**Exercise details**
In the listing below, print exactly the lines from the first through the one that contains "(0.32, 0.185, 0.06))".

⁂

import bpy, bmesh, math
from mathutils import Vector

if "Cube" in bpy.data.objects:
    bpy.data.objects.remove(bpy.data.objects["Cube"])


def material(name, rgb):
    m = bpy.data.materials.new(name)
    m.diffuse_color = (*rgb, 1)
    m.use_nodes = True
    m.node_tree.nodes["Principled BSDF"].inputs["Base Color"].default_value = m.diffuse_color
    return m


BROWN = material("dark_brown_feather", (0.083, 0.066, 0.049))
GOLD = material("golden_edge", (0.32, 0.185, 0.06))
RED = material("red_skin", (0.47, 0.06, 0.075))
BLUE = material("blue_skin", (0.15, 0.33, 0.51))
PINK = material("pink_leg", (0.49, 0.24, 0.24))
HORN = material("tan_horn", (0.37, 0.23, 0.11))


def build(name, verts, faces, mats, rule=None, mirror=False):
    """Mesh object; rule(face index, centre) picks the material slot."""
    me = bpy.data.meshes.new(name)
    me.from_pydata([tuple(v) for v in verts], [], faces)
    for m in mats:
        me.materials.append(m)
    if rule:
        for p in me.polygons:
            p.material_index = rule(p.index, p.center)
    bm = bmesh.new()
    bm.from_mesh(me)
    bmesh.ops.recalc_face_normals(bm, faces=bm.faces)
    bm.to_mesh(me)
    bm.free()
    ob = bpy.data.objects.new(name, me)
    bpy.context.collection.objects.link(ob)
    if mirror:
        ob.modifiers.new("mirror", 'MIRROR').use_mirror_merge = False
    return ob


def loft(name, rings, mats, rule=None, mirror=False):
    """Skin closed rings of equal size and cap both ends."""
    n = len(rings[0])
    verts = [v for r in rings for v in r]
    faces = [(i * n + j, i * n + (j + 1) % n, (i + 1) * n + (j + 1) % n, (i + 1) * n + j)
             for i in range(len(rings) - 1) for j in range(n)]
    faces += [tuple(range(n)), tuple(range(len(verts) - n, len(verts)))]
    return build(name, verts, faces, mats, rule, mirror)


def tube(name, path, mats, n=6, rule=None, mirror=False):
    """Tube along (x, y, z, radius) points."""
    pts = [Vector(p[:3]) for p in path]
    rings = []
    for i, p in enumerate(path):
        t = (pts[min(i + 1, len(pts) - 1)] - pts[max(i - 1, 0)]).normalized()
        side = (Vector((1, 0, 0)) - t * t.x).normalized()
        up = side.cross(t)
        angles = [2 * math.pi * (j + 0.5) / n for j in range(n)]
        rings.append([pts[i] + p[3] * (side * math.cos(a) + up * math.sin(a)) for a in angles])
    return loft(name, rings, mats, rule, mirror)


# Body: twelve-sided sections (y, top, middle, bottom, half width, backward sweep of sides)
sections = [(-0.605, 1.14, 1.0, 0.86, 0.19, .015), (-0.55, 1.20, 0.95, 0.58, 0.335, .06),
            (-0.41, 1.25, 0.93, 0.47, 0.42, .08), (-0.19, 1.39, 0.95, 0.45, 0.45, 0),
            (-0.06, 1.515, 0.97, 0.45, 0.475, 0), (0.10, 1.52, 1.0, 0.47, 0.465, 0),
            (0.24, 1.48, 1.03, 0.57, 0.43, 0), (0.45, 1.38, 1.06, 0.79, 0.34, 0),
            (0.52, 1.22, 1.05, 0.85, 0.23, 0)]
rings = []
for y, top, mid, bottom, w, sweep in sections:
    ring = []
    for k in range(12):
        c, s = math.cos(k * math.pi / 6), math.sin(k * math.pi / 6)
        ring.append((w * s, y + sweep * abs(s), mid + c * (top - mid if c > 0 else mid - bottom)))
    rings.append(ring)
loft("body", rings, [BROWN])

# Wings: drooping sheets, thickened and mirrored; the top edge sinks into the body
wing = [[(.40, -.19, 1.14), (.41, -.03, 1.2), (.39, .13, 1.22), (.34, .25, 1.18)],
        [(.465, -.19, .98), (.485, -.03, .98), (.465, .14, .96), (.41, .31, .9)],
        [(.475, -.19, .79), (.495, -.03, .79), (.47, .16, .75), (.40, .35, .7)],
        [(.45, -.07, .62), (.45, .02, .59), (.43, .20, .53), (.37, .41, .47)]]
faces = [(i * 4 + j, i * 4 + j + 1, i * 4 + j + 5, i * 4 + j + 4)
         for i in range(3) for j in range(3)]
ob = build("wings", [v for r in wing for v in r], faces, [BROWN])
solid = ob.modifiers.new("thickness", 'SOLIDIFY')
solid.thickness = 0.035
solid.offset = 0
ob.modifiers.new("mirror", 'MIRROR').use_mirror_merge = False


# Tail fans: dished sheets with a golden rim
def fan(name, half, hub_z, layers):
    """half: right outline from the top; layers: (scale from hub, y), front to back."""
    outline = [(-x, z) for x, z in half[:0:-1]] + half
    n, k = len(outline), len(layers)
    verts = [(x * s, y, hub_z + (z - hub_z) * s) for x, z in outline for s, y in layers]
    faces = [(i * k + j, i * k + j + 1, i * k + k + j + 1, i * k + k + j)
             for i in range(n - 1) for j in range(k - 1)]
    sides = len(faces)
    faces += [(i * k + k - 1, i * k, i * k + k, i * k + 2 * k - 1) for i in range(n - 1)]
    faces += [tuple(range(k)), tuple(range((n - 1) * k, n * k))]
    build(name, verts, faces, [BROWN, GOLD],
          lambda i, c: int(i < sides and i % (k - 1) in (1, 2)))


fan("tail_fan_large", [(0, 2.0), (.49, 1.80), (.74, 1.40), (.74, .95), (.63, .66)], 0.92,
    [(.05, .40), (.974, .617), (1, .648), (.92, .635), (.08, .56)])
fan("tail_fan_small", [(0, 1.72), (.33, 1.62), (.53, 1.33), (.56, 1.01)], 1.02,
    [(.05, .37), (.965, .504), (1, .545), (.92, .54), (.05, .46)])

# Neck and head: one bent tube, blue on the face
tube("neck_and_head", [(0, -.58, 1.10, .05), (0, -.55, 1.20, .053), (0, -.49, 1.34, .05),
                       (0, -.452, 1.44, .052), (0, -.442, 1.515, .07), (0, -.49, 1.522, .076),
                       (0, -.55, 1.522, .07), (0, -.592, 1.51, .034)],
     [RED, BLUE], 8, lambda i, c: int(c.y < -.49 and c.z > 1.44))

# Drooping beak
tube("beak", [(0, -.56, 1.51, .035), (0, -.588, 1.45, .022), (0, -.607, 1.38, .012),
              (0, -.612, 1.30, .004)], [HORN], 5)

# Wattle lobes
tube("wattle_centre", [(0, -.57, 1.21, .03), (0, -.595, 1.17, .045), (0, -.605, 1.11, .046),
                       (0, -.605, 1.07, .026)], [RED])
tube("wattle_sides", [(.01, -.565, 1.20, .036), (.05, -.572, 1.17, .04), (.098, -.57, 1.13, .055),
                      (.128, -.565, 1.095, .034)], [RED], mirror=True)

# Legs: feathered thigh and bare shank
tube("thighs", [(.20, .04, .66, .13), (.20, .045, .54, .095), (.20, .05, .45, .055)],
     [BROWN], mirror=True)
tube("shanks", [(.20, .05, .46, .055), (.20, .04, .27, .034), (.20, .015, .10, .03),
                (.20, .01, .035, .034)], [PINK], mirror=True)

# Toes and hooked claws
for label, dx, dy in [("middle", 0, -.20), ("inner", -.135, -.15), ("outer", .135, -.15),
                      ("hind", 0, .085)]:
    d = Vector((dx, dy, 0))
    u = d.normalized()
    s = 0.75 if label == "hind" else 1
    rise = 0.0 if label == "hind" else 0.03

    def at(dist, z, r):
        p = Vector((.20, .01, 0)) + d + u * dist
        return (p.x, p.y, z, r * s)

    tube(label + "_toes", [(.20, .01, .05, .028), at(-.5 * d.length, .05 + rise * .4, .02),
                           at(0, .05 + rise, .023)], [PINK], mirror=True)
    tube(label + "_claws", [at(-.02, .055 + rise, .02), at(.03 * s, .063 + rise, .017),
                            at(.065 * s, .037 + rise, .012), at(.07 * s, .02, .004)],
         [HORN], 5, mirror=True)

⁂

**Answer space**
import bpy, bmesh, math
from mathutils import Vector

if "Cube" in bpy.data.objects:
    bpy.data.objects.remove(bpy.data.objects["Cube"])


def material(name, rgb):
    m = bpy.data.materials.new(name)
    m.diffuse_color = (*rgb, 1)
    m.use_nodes = True
    m.node_tree.nodes["Principled BSDF"].inputs["Base Color"].default_value = m.diffuse_color
    return m


BROWN = material("dark_brown_feather", (0.083, 0.066, 0.049))
GOLD = material("golden_edge", (0.32, 0.185, 0.06))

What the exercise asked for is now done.